Computer programmer and hobbyist photographer Jacky Alciné recently tweeted, “Google Photos, y’all f@#ked up. My friend’s not a gorilla,” along with a screen shot. Jacky had uploaded a photo of himself and a friend to Google Photos, and the automatic tagging feature got it completely wrong.
I got the Think Tank Airport International V 2.0 a few months back when I had a shoot planned that required me to hop on a plane. If you want the long story, you can find it in the review and video below. The short story is that it replaced my old Lowepro CompuTrekker Plus AW as my small-shoot go to bag even if there are no airplanes involved. (And I think I may have accidentally slept with it once or twice).
Chinese company Xiaomi is working on an algorithm that will improve low-quality images. The company wants to compete with Apple regarding smartphone photography, and it has just published a new paper on the AI network called “DeepExposure.” It uses machine learning to improve low-quality images by adding them detail while enhancing colors and brightness.
Before the proliferation of speedlights and portable strobes over the last few years, people always asked me why I’d take flash out in the daytime. It was often difficult to formulate an answer that they’d accept. They never really “got it” unless I took them on a shoot with me so they could see first hand.
This video from photographer Manny Ortiz embodies the answer in my head, though. Essentially it’s about having options. Sometimes the natural light will give me exactly what I want, and sometimes it won’t. In the horrible British weather, for me it’s more often won’t. So, I take flash with me.
DeepDream is a computer vision AI created by Google which utilises a convolution neural network. It looks for and enhances patterns in images using a process called algorithmic pareidolia. Essentlly, it’s seeing things that aren’t really there. Like the face we may see on the surface of Mars or bunny rabbits & dragons in clouds.

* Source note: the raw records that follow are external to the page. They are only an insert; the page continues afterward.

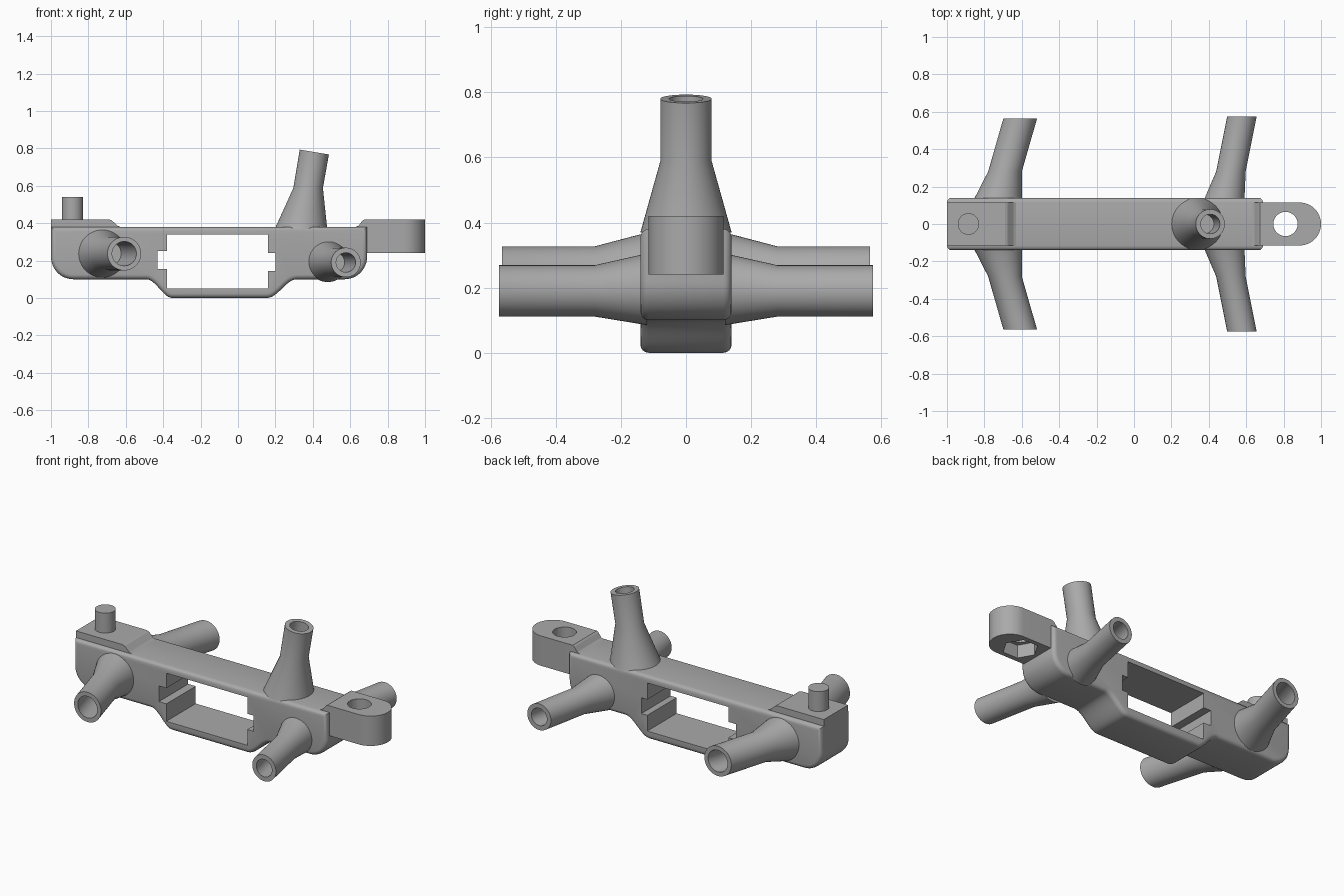
import bpy, bmesh
from math import sin, cos, pi, radians
from mathutils import Vector, Matrix

cube = bpy.data.objects.get("Cube")
if cube:
    bpy.data.objects.remove(cube)

grey = bpy.data.materials.new("plain_grey")
grey.use_nodes = True
COLOUR = (0.4, 0.4, 0.4, 1)
grey.diffuse_color = COLOUR
grey.node_tree.nodes["Principled BSDF"].inputs["Base Color"].default_value = COLOUR


def finish(name, bm):
    bmesh.ops.recalc_face_normals(bm, faces=bm.faces[:])
    mesh = bpy.data.meshes.new(name)
    bm.to_mesh(mesh)
    bm.free()
    mesh.materials.append(grey)
    ob = bpy.data.objects.new(name, mesh)
    bpy.context.collection.objects.link(ob)
    return ob


def prism(name, outline, axis, low, high, rounding=0):
    """Extrude a 2D outline along y (outline in xz) or z (outline in xy)."""
    bm = bmesh.new()
    place = (lambda p, h: (p[0], h, p[1])) if axis == "y" else (lambda p, h: (p[0], p[1], h))
    rings = [[bm.verts.new(place(p, h)) for p in outline] for h in (low, high)]
    caps = [bm.faces.new(r) for r in rings]
    n = len(outline)
    for i in range(n):
        j = (i + 1) % n
        bm.faces.new((rings[0][i], rings[0][j], rings[1][j], rings[1][i]))
    if rounding:
        bmesh.ops.recalc_face_normals(bm, faces=bm.faces[:])
        edges = list({e for f in caps for e in f.edges})
        bmesh.ops.bevel(bm, geom=edges, offset=rounding, segments=4,
                        profile=0.5, affect="EDGES")
    return finish(name, bm)


def arc(cx, cy, r, start, end, steps=12):
    angles = [radians(start + (end - start) * i / steps) for i in range(steps + 1)]
    return [(cx + r * cos(a), cy + r * sin(a)) for a in angles]


def s_curve(x0, z0, x1, z1, steps=12):
    pts = []
    for i in range(steps + 1):
        t = i / steps
        pts.append((x0 + (x1 - x0) * t, z0 + (z1 - z0) * (1 - cos(pi * t)) / 2))
    return pts


def smooth(ob):
    bpy.ops.object.select_all(action="DESELECT")
    ob.select_set(True)
    bpy.context.view_layer.objects.active = ob
    bpy.ops.object.shade_smooth_by_angle(angle=radians(30))


def cut(ob, cutter):
    smooth(ob)
    mod = ob.modifiers.new("cut", "BOOLEAN")
    mod.operation = "DIFFERENCE"
    mod.solver = "EXACT"
    mod.object = cutter
    bpy.ops.object.modifier_apply(modifier=mod.name)
    bpy.data.objects.remove(cutter)


def tube(name, sections, normals, bore):
    """Loft circles (centre, radius) to the open end, then back down the bore."""
    rings = [(Vector(c), r, n) for (c, r), n in zip(sections, normals)]
    rings += [(Vector(c), bore, n) for (c, r), n in zip(sections[:0:-1], normals[:0:-1])]
    bm = bmesh.new()
    n = 48
    loops = []
    for centre, radius, normal in rings:
        turn = Vector((0, 0, 1)).rotation_difference(Vector(normal)).to_matrix()
        loops.append([bm.verts.new(centre + turn @ Vector(
            (radius * cos(2 * pi * i / n), radius * sin(2 * pi * i / n), 0))) for i in range(n)])
    for a, b in zip(loops, loops[1:]):
        for i in range(n):
            j = (i + 1) % n
            bm.faces.new((a[i], a[j], b[j], b[i]))
    bm.faces.new(loops[0])
    bm.faces.new(loops[-1])
    smooth(finish(name, bm))


# Main body with a dropped belly and rounded long edges
outline = [(-1, 0.38)]
outline += arc(-0.88, 0.22, 0.12, 180, 270)
outline += s_curve(-0.49, 0.10, -0.35, 0)
outline += s_curve(0.155, 0, 0.315, 0.10)
outline += arc(0.57, 0.22, 0.12, 270, 360)
outline += [(0.69, 0.38)]
body = prism("body", outline, "y", -0.14, 0.14, 0.025)

# Through window with a notch at each end
window = [(-0.38, 0.05), (0.16, 0.05), (0.16, 0.145), (0.2, 0.145), (0.2, 0.24), (0.16, 0.24),
          (0.16, 0.34), (-0.38, 0.34), (-0.38, 0.25), (-0.43, 0.25), (-0.43, 0.155), (-0.38, 0.155)]
cut(body, prism("window_cutter", window, "y", -0.3, 0.3))
smooth(body)

# Raised pad and peg at the right end
prism("raised_pad", [(-1, 0.36), (-0.63, 0.36), (-0.63, 0.38), (-0.645, 0.387),
                     (-0.675, 0.415), (-0.69, 0.42), (-1, 0.42)], "y", -0.115, 0.115)
smooth(prism("peg", arc(-0.885, 0, 0.057, 0, 350, 35), "z", 0.4, 0.54))

# Coupling lug with a bolt hole, a hexagonal nut pocket and a ramp to the body
lug = prism("coupling_lug", [(0.675, -0.115)] + arc(0.885, 0, 0.115, -90, 90, 24)
            + [(0.675, 0.115)], "z", 0.24, 0.42)
cut(lug, prism("bolt_hole_cutter", arc(0.81, 0, 0.065, 0, 350, 35), "z", 0.1, 0.6))
cut(lug, prism("nut_pocket_cutter", arc(0.81, 0, 0.1, 0, 300, 5), "z", 0.1, 0.32))
smooth(lug)
prism("lug_ramp", [(0.63, 0.36), (0.675, 0.36), (0.675, 0.42), (0.665, 0.413),
                   (0.645, 0.387), (0.63, 0.38)], "y", -0.115, 0.115)

# Side tubes, mirrored front and back
for side, label in ((-1, "front"), (1, "back")):
    tube("right_" + label + "_tube",
         [((-0.73, side * 0.12, 0.237), 0.132), ((-0.69, side * 0.28, 0.237), 0.09),
          ((-0.608, side * 0.565, 0.237), 0.09)], [(0, side, 0)] * 3, 0.065)
    tube("left_" + label + "_tube",
         [((0.48, side * 0.12, 0.195), 0.11), ((0.518, side * 0.28, 0.19), 0.079),
          ((0.577, side * 0.575, 0.19), 0.079)], [(0, side, 0)] * 3, 0.052)

# Tilted tube on top
tilt = (sin(radians(9.5)), 0, cos(radians(9.5)))
tube("top_tube", [((0.337, 0, 0.37), 0.14), ((0.375, 0, 0.588), 0.079),
                  ((0.408, 0, 0.78), 0.079)], [(0, 0, 1), (0, 0, 1), tilt], 0.052)
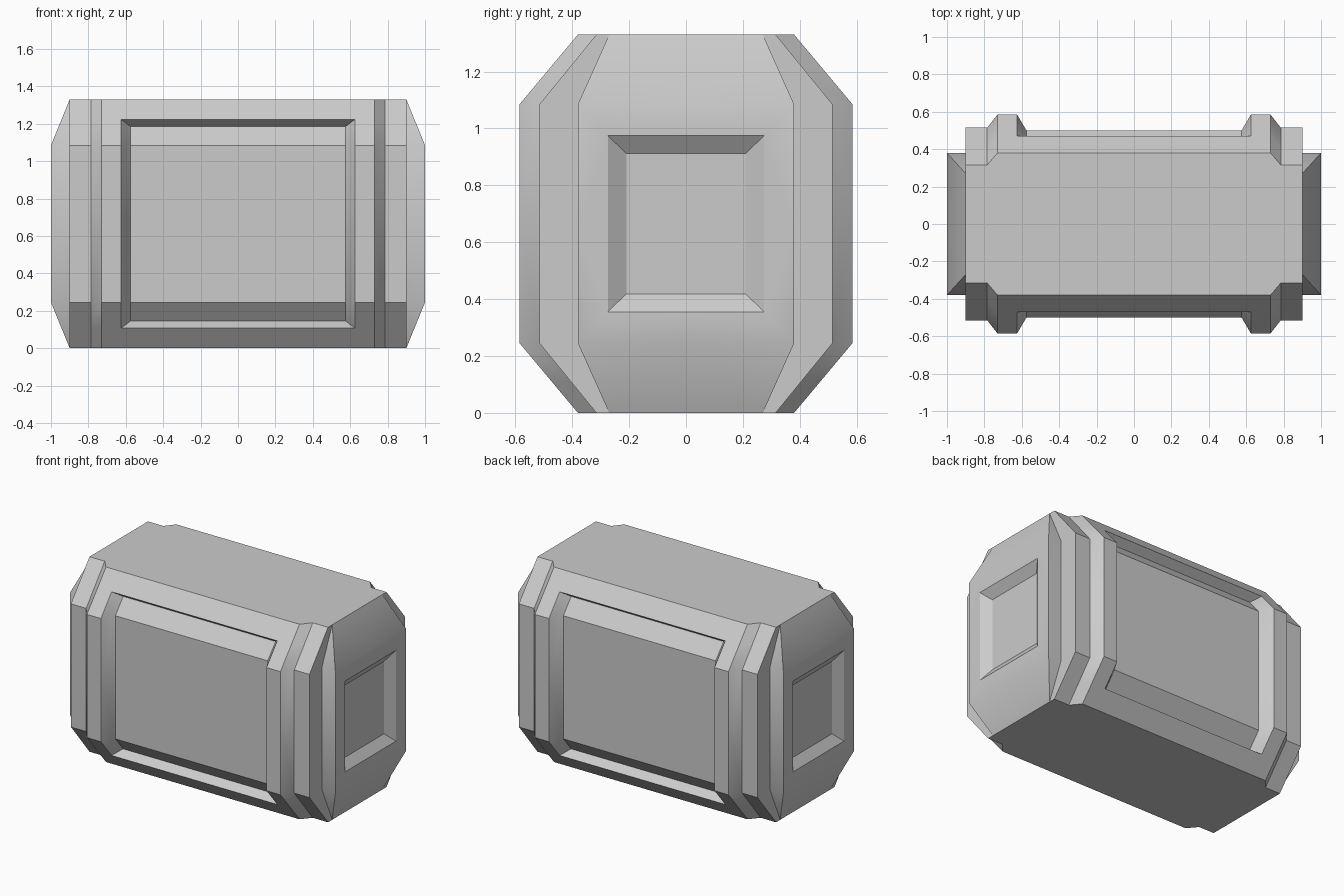
import bpy, bmesh, math
from itertools import product

if "Cube" in bpy.data.objects:
    bpy.data.objects.remove(bpy.data.objects["Cube"])

MID_Z = 0.665          # half height; the crate is symmetric about this level
faces = []             # faces of one eighth (x, y, z >= 0), mirrored later


def strip(a, b):
    """Bridge two equal-length point rows with quads."""
    for i in range(len(a) - 1):
        faces.append([a[i], a[i + 1], b[i + 1], b[i]])


def slope(w, t, z):
    """Point depth on the chamfer running from (w, .42) to (t, .665)."""
    return w + (t - w) * (z - 0.42) / 0.245


def section(x, w, t):
    """Eighth of the octagonal cross-section at station x."""
    return [(x, w, 0), (x, w, .42), (x, slope(w, t, .558), .558),
            (x, t, .665), (x, .27, .665), (x, 0, .665)]


# octagonal body with stepped end bands
rings = [section(x, w, t) for x, w, t in
         [(.625, .585, .38), (.73, .585, .38), (.785, .515, .315), (.9, .515, .315)]]
for a, b in zip(rings, rings[1:]):
    strip(a, b)

# middle of the body: only the frame above the recessed panel
centre = section(0, .585, .38)
strip(centre[2:], rings[0][2:])

# recessed side panel, following the bend of the body
top_y = .50 - .10 * .205 / .245
inner = [(.575, .50, 0), (.575, .50, .42), (.575, top_y, .52)]
strip(rings[0][:3], inner)
strip(inner, [(0, y, z) for _, y, z in inner])
faces.append([rings[0][2], inner[2], (0, top_y, .52), centre[2]])

# end shoulder and raised end cap
base = [(.9, .38, 0), (.9, .38, .42), (.9, .27, .665)]
outer = [rings[-1][i] for i in (0, 1, 2, 3)]
faces.append([outer[0], outer[1], base[1], base[0]])
faces.append([outer[1], outer[2], outer[3], rings[-1][4], base[1]])
edge = [(1, .38, 0), (1, .38, .42), (1, 0, .42)]
strip(base[:2], edge[:2])
faces.append([base[1], base[2], edge[1]])
faces.append([base[2], (.9, 0, .665), edge[2], edge[1]])

# square recess in the end cap
rim = [(1, .275, 0), (1, .275, .31), (1, 0, .31)]
floor = [(.955, .21, 0), (.955, .21, .247), (.955, 0, .247)]
strip(edge, rim)
strip(rim, floor)
faces.append(floor + [(.955, 0, 0)])

# mirror the eighth into a closed shell
bm = bmesh.new()
for sx, sy, sz in product((1, -1), repeat=3):
    for f in faces:
        bm.faces.new([bm.verts.new((sx * x, sy * y, sz * z + MID_Z)) for x, y, z in f])
bmesh.ops.remove_doubles(bm, verts=bm.verts, dist=1e-4)
bmesh.ops.recalc_face_normals(bm, faces=bm.faces)
mesh = bpy.data.meshes.new("crate_shell")
bm.to_mesh(mesh)
bm.free()
crate = bpy.data.objects.new("crate_shell", mesh)
bpy.context.collection.objects.link(crate)
bpy.context.view_layer.objects.active = crate
crate.select_set(True)
bpy.ops.object.shade_smooth_by_angle(angle=math.radians(30))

We’ve seen it used on still images for a while and you can make your own here. But this video takes things to a whole new level. Based on a 5 minute clip from Bob Ross’ The Joy of Painting the visuals in this are just plain ridiculous. And if it wasn’t creepy enough already, the sequence is played backwards. So, have a watch of Bob Ross unpainting a picture on LSD.
With facial recognition technology you can take pictures of people in the street, run them through publicly available photographs online, and get a match.
You would have heard this statement if you had been listening to the 20 September 2016 episode of Seriously on BBC Radio 4, called ‘The Online Identity Crisis’. I only heard it yesterday, though, as I caught up with it by podcast. It did, however, set me thinking. Just how likely, or easy, is it that someone should take a photo of me in the street, run said image through facial recognition software, and be able to identify me?